Israel’s Ambassador to Argentina, Dov Schmorak, points out that this is one of the very few Jewish communities with a proletariat, that “12 to 14 percent live below the poverty line.” Organized Jewish life here, he asserts, has not been very helpful to the 20,000-30,000 in this category.

The AMIA (Asociacion Mutual Israelita Argentina), the central Ashkenazi community, has tried to assist them. A daily sight at its headquarters on Pasteur Street is a long line of able and healthy young men and women waiting their turn to see if a job is available. The aliya department stands ready, says Schmorak, to help them leave for Israel, but few are willing to begin a new life in a far-off land without some funds to provide a viable head start.

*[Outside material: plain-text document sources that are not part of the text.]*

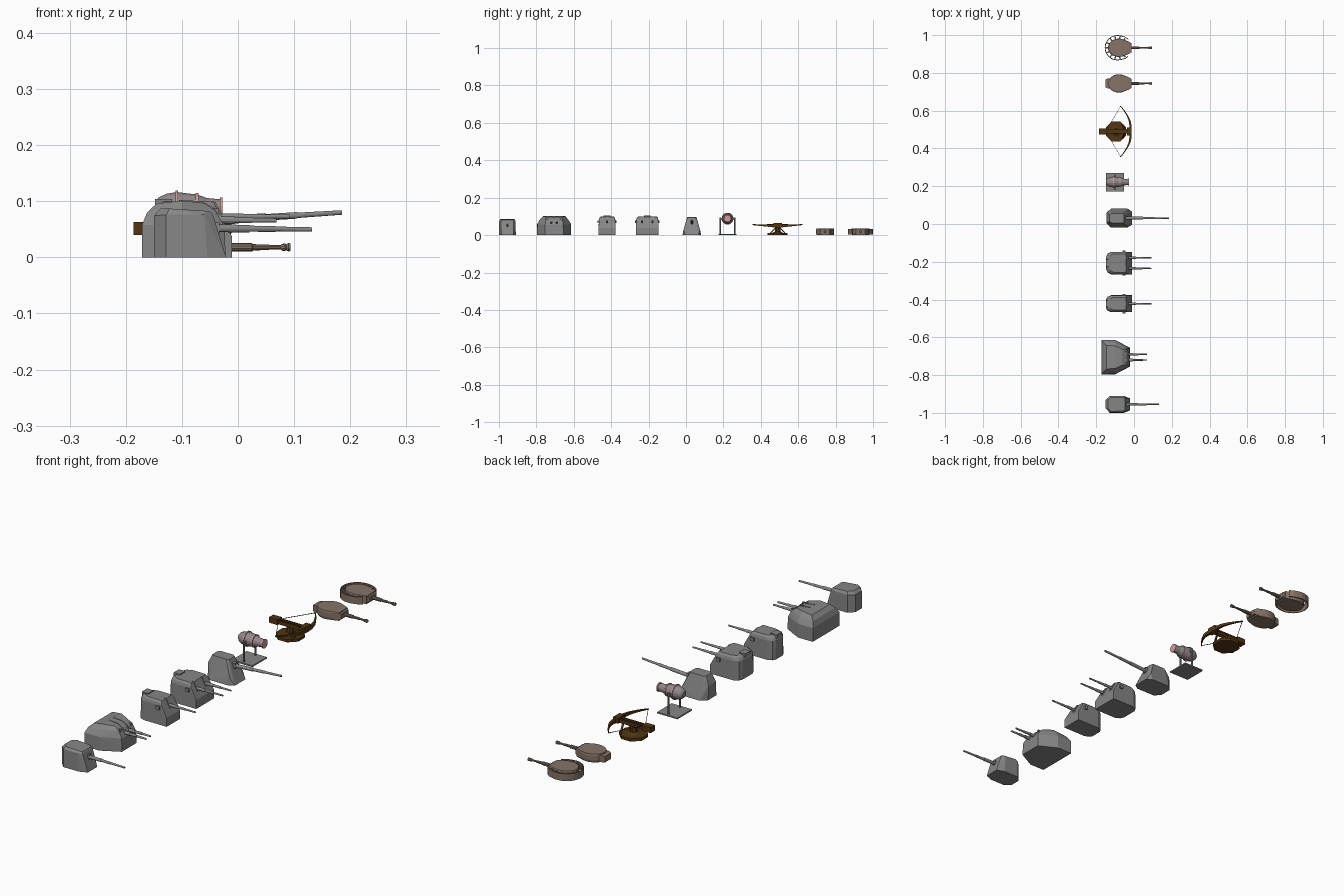
import bpy, bmesh
from math import sin, cos, pi, radians

if "Cube" in bpy.data.objects:
    bpy.data.objects.remove(bpy.data.objects["Cube"])


def material(name, rgb):
    m = bpy.data.materials.new(name)
    m.diffuse_color = (*rgb, 1)
    m.use_nodes = True
    m.node_tree.nodes["Principled BSDF"].inputs["Base Color"].default_value = m.diffuse_color
    return m


GREY = material("dark_grey_paint", (0.24, 0.24, 0.24))
LAMP = material("lamp_grey", (0.29, 0.25, 0.26))
ARMOUR = material("tan_armour", (0.235, 0.175, 0.135))
WOOD = material("dark_wood", (0.085, 0.036, 0.006))
PINK = material("pink_band", (0.65, 0.33, 0.31))


def finish(name, bm, mat):
    bmesh.ops.recalc_face_normals(bm, faces=bm.faces)
    me = bpy.data.meshes.new(name)
    bm.to_mesh(me)
    bm.free()
    ob = bpy.data.objects.new(name, me)
    bpy.context.collection.objects.link(ob)
    me.materials.append(mat)
    return ob


def hull(name, cy, pts, mat=GREY):
    """Convex faceted shell from (x, half width, z) points, mirrored about y = cy."""
    bm = bmesh.new()
    for x, w, z in pts:
        for s in (-1, 1):
            bm.verts.new((x, cy + s * w, z))
    bmesh.ops.remove_doubles(bm, verts=bm.verts, dist=1e-5)
    r = bmesh.ops.convex_hull(bm, input=bm.verts)
    junk = [v for v in r["geom_interior"] if isinstance(v, bmesh.types.BMVert)]
    bmesh.ops.delete(bm, geom=junk, context='VERTS')
    bmesh.ops.dissolve_limit(bm, angle_limit=radians(2), verts=bm.verts, edges=bm.edges)
    return finish(name, bm, mat)


def box(name, x0, x1, cy, w, z0, z1, mat=GREY):
    return hull(name, cy, [(x, w, z) for x in (x0, x1) for z in (z0, z1)], mat)


def tube(name, cy, rings, n=12, mat=GREY, axis='x'):
    """Rings of (position along x, z centre, radius), or (z, x centre, radius) when upright."""
    bm = bmesh.new()
    loops = []
    for p, c, r in rings:
        ring = []
        for i in range(n):
            a = 2 * pi * (i + 0.5) / n
            u, v = r * cos(a), r * sin(a)
            ring.append(bm.verts.new((p, cy + u, c + v) if axis == 'x' else (c + v, cy + u, p)))
        loops.append(ring)
    for A, B in zip(loops, loops[1:]):
        for i in range(n):
            bm.faces.new((A[i], A[(i + 1) % n], B[(i + 1) % n], B[i]))
    bm.faces.new(loops[0])
    bm.faces.new(loops[-1])
    return finish(name, bm, mat)


def strip(name, path, mat=GREY):
    """Sweep of rectangular sections (x, y, z, half x, half z)."""
    bm = bmesh.new()
    L = [[bm.verts.new((x + i * hx, y, z + j * hz)) for i, j in ((-1, -1), (1, -1), (1, 1), (-1, 1))]
         for x, y, z, hx, hz in path]
    for A, B in zip(L, L[1:]):
        for i in range(4):
            bm.faces.new((A[i], A[(i + 1) % 4], B[(i + 1) % 4], B[i]))
    bm.faces.new(L[0])
    bm.faces.new(L[-1])
    return finish(name, bm, mat)


def gun(name, y, x0, x1, z0, z1, r):
    xs, rs = (0, .42, .42, .66, .66, 1), (1.4, 1.4, 1.1, 1.1, .9, .75)
    tube(name, y, [(x0 + (x1 - x0) * t, z0 + (z1 - z0) * t, r * k) for t, k in zip(xs, rs)])


# Small faceted gun house
Y = -0.955
hull("small_gunhouse", Y, [
    (-.15, .022, 0), (-.128, .045, 0), (-.055, .045, 0), (-.021, .032, 0),
    (-.15, .021, .074), (-.128, .044, .076), (-.06, .044, .076), (-.044, .034, .074),
    (-.138, .02, .087), (-.122, .037, .087), (-.058, .035, .083), (-.048, .03, .081)])
box("small_gun_mantlet", -.05, -.033, Y, .008, .042, .062)
gun("small_gun_barrel", Y, -.06, .132, .052, .05, .005)

# Large twin gun house, wide at the rear
Y = -0.705
hull("large_gunhouse", Y, [
    (-.171, .091, 0), (-.10, .091, 0), (-.022, .05, 0),
    (-.171, .091, .058), (-.10, .09, .058), (-.024, .048, .055),
    (-.162, .077, .08), (-.10, .076, .083), (-.04, .045, .083),
    (-.145, .062, .096), (-.10, .06, .101), (-.06, .042, .097)])
for s in (-1, 1):
    y = Y + s * .015
    hull("large_gun_slot_cover", y, [(-.105, .004, .095), (-.105, .004, .1025), (-.065, .004, .1),
                                     (-.038, .004, .086), (-.022, .004, .062), (-.04, .004, .055)])
    gun("large_gun_barrel", y, -.06, .069, .067, .066, .005)
    box("large_gun_side_port", -.05, -.034, Y + s * .036, .004, .078, .087)

# Single and twin gun houses with rounded rear
for label, Y, w, guns in (("single", -.422, .045, (0,)), ("twin", -.207, .06, (-.028, .028))):
    hull(label + "_gunhouse", Y, [p for z, k, back in ((0, 0, 0), (.082, .001, 0), (.093, .004, .005), (.1, .011, .013))
                                  for p in ((-.147 + back, w * .55 - k, z), (-.14 + back, w * .82 - k, z),
                                            (-.12 + back, w - k, z), (-.05, w - k, z))]
         + [(-.011, w, 0), (-.011, w, .038), (-.037, w - .002, .085), (-.043, w - .011, .098)])
    box(label + "_rear_hood", -.148, -.118, Y, .018, .088, .104)
    for s in (-1, 1):
        box(label + "_sight_port", -.06, -.044, Y + s * w, .006, .064, .079)
    for g in guns:
        hull(label + "_gun_slot", Y + g, [(-.05, .007, .1), (-.04, .007, .099), (-.021, .007, .06), (-.03, .007, .055)])
        gun(label + "_gun_barrel", Y + g, -.05, .093, .072, .073, .0045)

# Sloped gun shield with the long barrel
Y = 0.031
hull("sloped_gunhouse", Y, [
    (-.146, .028, 0), (-.122, .05, 0), (-.035, .05, 0), (-.011, .035, 0),
    (-.146, .025, .06), (-.122, .04, .04), (-.03, .044, .03),
    (-.13, .018, .096), (-.118, .025, .096), (-.06, .025, .096), (-.052, .018, .094)])
box("long_gun_mantlet", -.06, -.03, Y, .008, .054, .078)
gun("long_gun_barrel", Y, -.05, .185, .065, .08, .0055)

# Searchlight on a forked stand
Y, Z = 0.222, 0.088
box("lamp_base_plate", -.149, -.053, Y, .049, 0, .006)
tube("lamp_body", Y, [(-.148, Z, .012), (-.14, Z, .02), (-.127, Z, .026), (-.109, Z, .029),
                      (-.073, Z, .0245), (-.055, Z, .018), (-.028, Z, .0155)], 16, LAMP)
for x, r in ((-.109, .032), (-.073, .027), (-.03, .019)):
    tube("lamp_band", Y, [(x - .0025, Z, r), (x + .0025, Z, r)], 16, PINK)
for s in (-1, 1):
    tube("lamp_post", Y + s * .038, [(0, -.1, .004), (Z + .006, -.1, .004)], 8, axis='z')
    box("lamp_pivot", -.104, -.096, Y + s * .033, .008, Z - .004, Z + .004)

# Ballista: turntable, pedestal, stock
Y = 0.49
tube("ballista_turntable", Y, [(0, -.095, .058), (.012, -.095, .058)], 8, WOOD, 'z')
tube("ballista_pedestal", Y, [(.012, -.095, .03), (.02, -.095, .016), (.045, -.095, .014)], 8, WOOD, 'z')
box("ballista_stock", -.186, -.015, Y, .01, .042, .053, WOOD)
for s in (-1, 1):
    box("ballista_rail", -.186, -.015, Y + s * .009, .003, .053, .059, WOOD)
    strip("ballista_brace", [(-.05, Y + s * .006, .044, .004, .004), (-.06, Y + s * .04, .01, .004, .004)], WOOD)
    # string from bow tip back to the trigger
    strip("bow_string", [(-.071, Y + s * .133, .056, .001, .001), (-.15, Y, .058, .001, .001)], WOOD)
box("ballista_rear_block", -.186, -.145, Y, .015, .04, .063, WOOD)
box("ballista_front_block", -.036, -.012, Y, .022, .043, .066, WOOD)
arm = [(-.02, 0), (-.018, .03), (-.024, .06), (-.036, .085), (-.052, .11), (-.071, .134)]
sections = [(x, y, .048 + .06 * y, .007 - .035 * y, .009 - .05 * y) for x, y in arm]
for s in (-1, 1):
    strip("bow_arm", [(x, Y + s * y, z, a, b) for x, y, z, a, b in sections], WOOD)


# Two tank turrets
def tank_turret(label, Y):
    cx, pts = -.08, []
    for i in range(13):
        a = radians(40) + radians(140) * i / 12
        for r, z in ((.047, 0), (.05, .01), (.05, .03), (.048, .036)):
            pts.append((min(cx + r * cos(a) * 1.15, -.026), r * sin(a) * .97, z))
    pts += [(-.022, .03, 0), (-.022, .03, .034)]
    hull(label + "_turret", Y, pts, ARMOUR)
    hull(label + "_mantlet", Y, [(-.03, .034, .004), (-.03, .034, .033), (-.014, .024, .007), (-.014, .024, .029)], ARMOUR)
    m = .018
    tube(label + "_barrel", Y, [(-.015, m, .0075), (.025, m, .0075), (.027, m, .0055), (.055, m, .005), (.055, m, .004),
                                (.076, m, .004), (.078, m, .006), (.084, m, .007), (.086, m, .005), (.09, m, .008), (.094, m, .006)],
         10, ARMOUR)


tank_turret("plain", 0.744)
hull("plain_bustle", 0.744, [(-.151, .02, .004), (-.151, .02, .03), (-.143, .025, .004), (-.143, .025, .032),
                             (-.11, .028, .004), (-.11, .028, .034)], ARMOUR)
tank_turret("skirted", 0.933)

# Spaced skirt armour around the second turret, flared at the front, on short brackets
N, CX, Y = 18, -.088, 0.933
bm = bmesh.new()
prev = None
for i in range(N + 1):
    a = radians(38 + 284 * i / N)
    R = .067 * (1 + .25 * max(0, cos(a) - .3))
    q = [bm.verts.new((CX + r * cos(a), Y + r * sin(a), z)) for r, z in ((R - .004, .003), (R, .003), (R, .034), (R - .004, .034))]
    if prev:
        for k in range(4):
            bm.faces.new((prev[k], prev[(k + 1) % 4], q[(k + 1) % 4], q[k]))
    if i in (0, N):
        bm.faces.new(q)
    prev = q
finish("skirt_armour", bm, ARMOUR)
for i in range(11):
    a = radians(50 + 260 * i / 10)
    bm = bmesh.new()
    bmesh.ops.create_cube(bm, size=1)
    ob = finish("skirt_bracket", bm, ARMOUR)
    ob.scale = (.02, .007, .006)
    ob.rotation_euler = (0, 0, a)
    ob.location = (CX + .055 * cos(a), Y + .055 * sin(a), .028)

There has been an extremely close relationship between Argentine Jews and Israel throughout the years, declared Schmorak, and he alluded not only to the many kibbutzim organized by Argentinians, but to the current and intensive traffic between the two nations, the cultural exchanges, and the medical and technical contributions, such as solar energy, made by Israel to this South American country.

He hoped that an agreement already worked out in principle for El Al Israel Airlines and Aerolineas Argentinas to share flights between the two countries would be put into effect by the government of Raul Alfonsin. Schmorak deplored the fact that the considerable Argentine interest in Israel is not reflected in its attitudes in international organizations such as the United Nations, where its voting pattern with regard to Israel has not improved with the recent change in government.

There had been considerable discussion of a state visit by President Alfonsin to Israel, but the trip has been postponed. Schmorak considers a meeting between Argentinian and Israeli leaders to be crucial and a turning point, when it takes place, in the history of relations between the two nations.

When asked what he considers as his most important achievement as he prepared to return to Israel after a period of five years as Israel’s top representative, Schmorak’s response was swift and unequivocal: it was saving the lives of Jews detained by the previous reg- ime, whose leaders are currently on trial in a Buenos Aires court. There was nothing he could do about the “desparacidos,” those who were picked up in their homes, most often in the middle of the night, and who were never seen again. During those years, the waiting-room of the Embassy was full of wives, mothers, and grandmothers of those who had “disappeared.” They were there to seek information concerning their loved ones and begged him to help.

Schmorak knocked on every government and police door, he said, but to absolutely no avail. Where he was much more successful was with known Jewish prisoners, who were beaten and tortured far worse than the non-Jewish detainees. He recalled that in 1982, Israel Foreign Minister Yitzhak Shamir, during a visit, presented the authorities with a list of 400 Jewish prisoners and urged their release.

Schmorak intervened in hundreds of cases and he was able to obtain their release, only with the Generals’ stipulation that each Jew be taken directly from the prison to the airport, given a one-way ticket and placed on a plane with Israel as the ultimate destination.

He reported that with the change in government to a budding democracy, and when all the remaining prisoners were freed, there were no Jews among them, because of the Embassy’s previous efforts and success in getting them safely to Israel.

(Tomorrow: Part Two)

Founding Funders

The digitization of the JTA Archive would not have been possible without the generous support of the following donors:
  • The Gottesman Fund
  • Righteous Persons Foundation
  • Charles H. Revson Foundation
  • Elisa Spungen Bildner and Robert Bildner, in honor of Norma Spungen
  • George S. Blumenthal
  • Grace and Scott Offen Charitable Fund